##### Information provided
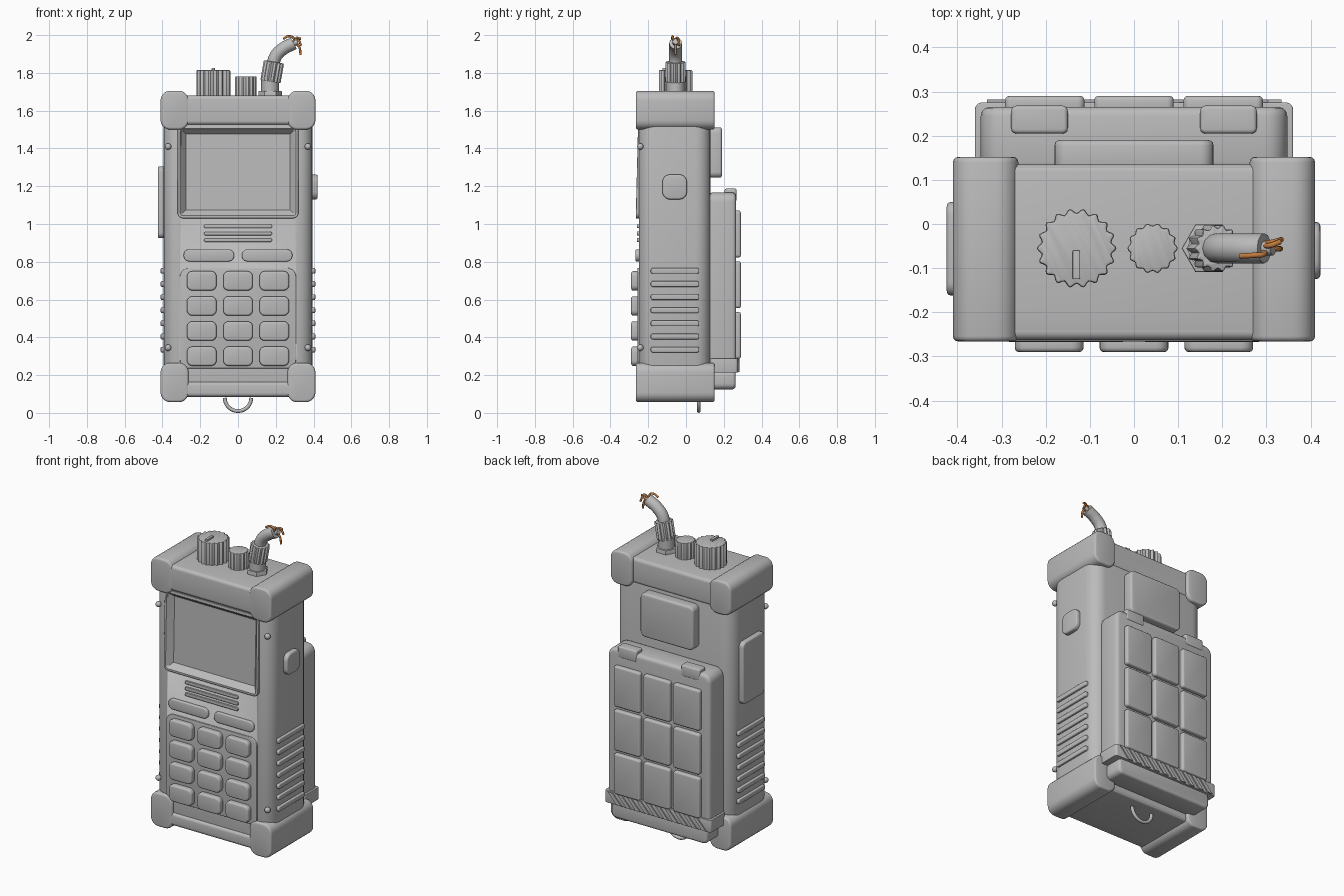
import bpy, bmesh, math
from mathutils import Vector, Matrix

if "Cube" in bpy.data.objects:
    bpy.data.objects.remove(bpy.data.objects["Cube"])


def material(name, rgb):
    m = bpy.data.materials.new(name)
    m.diffuse_color = (*rgb, 1)
    m.use_nodes = True
    m.node_tree.nodes["Principled BSDF"].inputs["Base Color"].default_value = m.diffuse_color
    return m


GREY = material("grey plastic", (0.5, 0.5, 0.5))
COPPER = material("copper", (0.55, 0.2, 0.05))


def finish(name, bm, mat=GREY):
    bmesh.ops.recalc_face_normals(bm, faces=bm.faces[:])
    me = bpy.data.meshes.new(name)
    bm.to_mesh(me)
    bm.free()
    me.materials.append(mat)
    ob = bpy.data.objects.new(name, me)
    bpy.context.collection.objects.link(ob)
    bpy.ops.object.select_all(action='DESELECT')
    ob.select_set(True)
    bpy.context.view_layer.objects.active = ob
    bpy.ops.object.shade_smooth_by_angle(angle=math.radians(35))
    return ob


def box(name, x, y, z, axis=1, r=0.0, e=0.0, edit=None):
    """Box from ranges; corners along one axis rounded by r, end rims by e."""
    lo, hi = Vector((x[0], y[0], z[0])), Vector((x[1], y[1], z[1]))
    bm = bmesh.new()
    bmesh.ops.create_cube(bm, size=1)
    for v in bm.verts:
        v.co = Vector([lo[i] if v.co[i] < 0 else hi[i] for i in range(3)])
    if r:
        edges = [d for d in bm.edges if abs(d.verts[0].co[axis] - d.verts[1].co[axis]) > 1e-5]
        bmesh.ops.bevel(bm, geom=edges, offset=r, segments=5, profile=0.5, affect='EDGES')
    if e:
        edges = [d for d in bm.edges if abs(d.verts[0].co[axis] - d.verts[1].co[axis]) < 1e-5]
        bmesh.ops.bevel(bm, geom=edges, offset=e, segments=3, profile=0.5, affect='EDGES')
    if edit:
        edit(bm)
    return finish(name, bm)


def prism(name, pts, c, z0, z1, e=0.0, tilt=0.0):
    """Extrude a closed 2D outline upward, then lean it about its base."""
    bm = bmesh.new()
    f = bm.faces.new([bm.verts.new((p[0], p[1], 0)) for p in pts])
    ext = bmesh.ops.extrude_face_region(bm, geom=[f])['geom']
    top = [v for v in ext if isinstance(v, bmesh.types.BMVert)]
    bmesh.ops.translate(bm, verts=top, vec=(0, 0, z1 - z0))
    if e:
        rim = [d for d in bm.edges if all(v in top for v in d.verts)]
        bmesh.ops.bevel(bm, geom=rim, offset=e, segments=2, profile=0.5, affect='EDGES')
    bm.transform(Matrix.Translation((c[0], c[1], z0)) @ Matrix.Rotation(tilt, 4, 'Y'))
    return finish(name, bm)


def ring(r, n, lobes=0, depth=0.0):
    out = []
    for i in range(n):
        a = 2 * math.pi * i / n
        q = r - depth * (0.5 - 0.5 * math.cos(lobes * a))
        out.append((q * math.cos(a), q * math.sin(a)))
    return out


def tube(name, pts, radius, mat=GREY):
    cu = bpy.data.curves.new(name, 'CURVE')
    cu.dimensions = '3D'
    cu.bevel_depth, cu.bevel_resolution, cu.use_fill_caps = radius, 4, True
    sp = cu.splines.new('BEZIER')
    sp.bezier_points.add(len(pts) - 1)
    for b, p in zip(sp.bezier_points, pts):
        b.co = p
        b.handle_left_type = b.handle_right_type = 'AUTO'
    cu.materials.append(mat)
    ob = bpy.data.objects.new(name, cu)
    bpy.context.collection.objects.link(ob)
    bpy.ops.object.select_all(action='DESELECT')
    ob.select_set(True)
    bpy.context.view_layer.objects.active = ob
    bpy.ops.object.convert(target='MESH')
    bpy.ops.object.shade_smooth_by_angle(angle=math.radians(40))


# Main case with an opening for the screen
body = box("body", (-0.395, 0.395), (-0.25, 0.13), (0.085, 1.68), axis=2, r=0.08, e=0.01)
cutter = box("screen_cutter", (-0.3, 0.3), (-0.4, -0.2), (1.05, 1.5))
mod = body.modifiers.new("opening", 'BOOLEAN')
mod.object, mod.operation = cutter, 'DIFFERENCE'
bpy.context.view_layer.objects.active = body
bpy.ops.object.modifier_apply(modifier=mod.name)
bpy.data.objects.remove(cutter)


# Screen frame: front face inset and sunk, leaning back toward the top
def sink(bm):
    front = min(bm.faces, key=lambda f: f.calc_center_median().y)
    bmesh.ops.inset_region(bm, faces=[front], thickness=0.01)
    bmesh.ops.inset_region(bm, faces=[front], thickness=0.03, depth=-0.035)
    for v in bm.verts:
        v.co.y += 0.012 * (v.co.z - 1.03) / 0.49


box("screen_frame", (-0.32, 0.32), (-0.266, -0.19), (1.03, 1.52), r=0.03, e=0.004, edit=sink)

# End caps and corner bumpers
box("top_cap", (-0.28, 0.28), (-0.263, 0.135), (1.525, 1.68), axis=0, r=0.02)
box("bottom_cap", (-0.28, 0.28), (-0.263, 0.135), (0.085, 0.165), axis=0, r=0.02)
for s, side in ((-1, "left"), (1, "right")):
    xs = sorted((s * 0.262, s * 0.41))
    for z, end in (((0.057, 0.265), "bottom"), ((1.5, 1.705), "top")):
        box(f"{end}_{side}_bumper", xs, (-0.266, 0.152), z, r=0.05, e=0.012)
    # Grip ribs and case screws
    for i in range(7):
        z = 0.335 + i * 0.0695
        box(f"{side}_grip_rib", sorted((s * 0.385, s * 0.409)), (-0.187, 0.07),
            (z - 0.015, z + 0.015), axis=0, r=0.012, e=0.005)
    for z in (0.345, 1.41):
        bm = bmesh.new()
        bmesh.ops.create_uvsphere(bm, u_segments=16, v_segments=8, radius=0.017,
                                  matrix=Matrix.Translation((s * 0.37, -0.242, z)))
        finish(f"{side}_screw", bm)
    # Wide function button
    box(f"{side}_function_button", sorted((s * 0.02, s * 0.288)), (-0.267, -0.24),
        (0.802, 0.866), r=0.03, e=0.006)

# Side controls
box("left_side_pad", (-0.424, -0.38), (-0.162, 0.05), (0.925, 1.305), axis=0, r=0.03, e=0.01)
box("right_side_button", (0.38, 0.422), (-0.125, 0.005), (1.13, 1.262), axis=0, r=0.04, e=0.01)

# Speaker bars
for z in (0.915, 0.95, 0.988):
    box("speaker_bar", (-0.18, 0.18), (-0.26, -0.24), (z - 0.01, z + 0.01), r=0.008, e=0.003)

# Keypad
box("keypad_plate", (-0.308, 0.308), (-0.258, -0.24), (0.235, 0.768), r=0.05, e=0.004)
for x in (-0.192, 0, 0.192):
    for z in (0.3, 0.433, 0.566, 0.699):
        box("key", (x - 0.078, x + 0.078), (-0.29, -0.25), (z - 0.051, z + 0.051), r=0.028, e=0.01)

# Back plate and battery pack
box("back_plate", (-0.18, 0.18), (0.12, 0.19), (1.245, 1.512), r=0.03, e=0.012)
box("battery", (-0.347, 0.347), (0.12, 0.265), (0.21, 1.167), r=0.05, e=0.02)
box("battery_foot", (-0.325, 0.325), (0.12, 0.262), (0.125, 0.225), r=0.03, e=0.015)
box("battery_band", (-0.36, 0.36), (0.13, 0.275), (0.213, 0.288), axis=2, r=0.015, e=0.003)
for s in (-1, 1):
    box("battery_clip", sorted((s * 0.15, s * 0.278)), (0.205, 0.268), (1.12, 1.187), axis=2, r=0.012, e=0.008)
for x in (-0.202, 0, 0.202):
    for z in (0.41, 0.678, 0.947):
        box("battery_pad", (x - 0.09, x + 0.09), (0.25, 0.29), (z - 0.124, z + 0.124), r=0.015, e=0.01)


# Slanted ridges on the battery band
def slant(bm):
    for v in bm.verts:
        v.co.x += (v.co.z - 0.25) * 0.9


for i in range(10):
    x = -0.288 + i * 0.064
    box("band_ridge", (x - 0.015, x + 0.015), (0.265, 0.282), (0.217, 0.284), edit=slant)

# Top knobs
prism("large_knob", ring(0.09, 108, 18, 0.01), (-0.13, -0.055), 1.67, 1.815, 0.006)
box("knob_pointer", (-0.139, -0.122), (-0.125, -0.06), (1.80, 1.826), axis=2, r=0.003, e=0.002)
prism("small_knob", ring(0.057, 84, 14, 0.006), (0.042, -0.055), 1.67, 1.782, 0.005)

# Cable connector
C = (0.17, -0.055)
prism("connector_nut", ring(0.062, 6), C, 1.67, 1.705, 0.004)
prism("connector_stem", ring(0.047, 32), C, 1.69, 1.775)
prism("connector_collar", ring(0.054, 84, 14, 0.008), (0.172, -0.055), 1.755, 1.86, 0.006, math.radians(10))
tube("cable", [(0.182, -0.055, 1.82), (0.198, -0.055, 1.885), (0.235, -0.055, 1.925), (0.295, -0.055, 1.957)], 0.034)

# Bare wires fanning out of the cable end
tube("wire_core", [(0.27, -0.055, 1.945), (0.315, -0.055, 1.967)], 0.016)
tube("back_wire", [(0.285, -0.06, 1.955), (0.295, -0.068, 1.982), (0.268, -0.071, 1.994), (0.24, -0.073, 1.98)], 0.006, COPPER)
tube("upper_wire", [(0.295, -0.045, 1.96), (0.318, -0.04, 1.972), (0.334, -0.035, 1.945)], 0.006, COPPER)
tube("lower_wire", [(0.295, -0.055, 1.955), (0.32, -0.056, 1.943), (0.332, -0.056, 1.895)], 0.006, COPPER)
tube("middle_wire", [(0.295, -0.05, 1.965), (0.31, -0.048, 1.985), (0.332, -0.04, 1.98)], 0.006, COPPER)

# Lanyard ring under the case
tube("lanyard_ring", [(0.07 * math.cos(a), 0.068, 0.08 + 0.07 * math.sin(a))
                      for a in [math.pi * (1 + i / 12) for i in range(13)]], 0.01)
##########
Problem to work on — Copy out, in full, each line above that has the word "data" in it.

Written response —
if "Cube" in bpy.data.objects:
    bpy.data.objects.remove(bpy.data.objects["Cube"])
    m = bpy.data.materials.new(name)
    me = bpy.data.meshes.new(name)
    ob = bpy.data.objects.new(name, me)
    cu = bpy.data.curves.new(name, 'CURVE')
    ob = bpy.data.objects.new(name, cu)
bpy.data.objects.remove(cutter)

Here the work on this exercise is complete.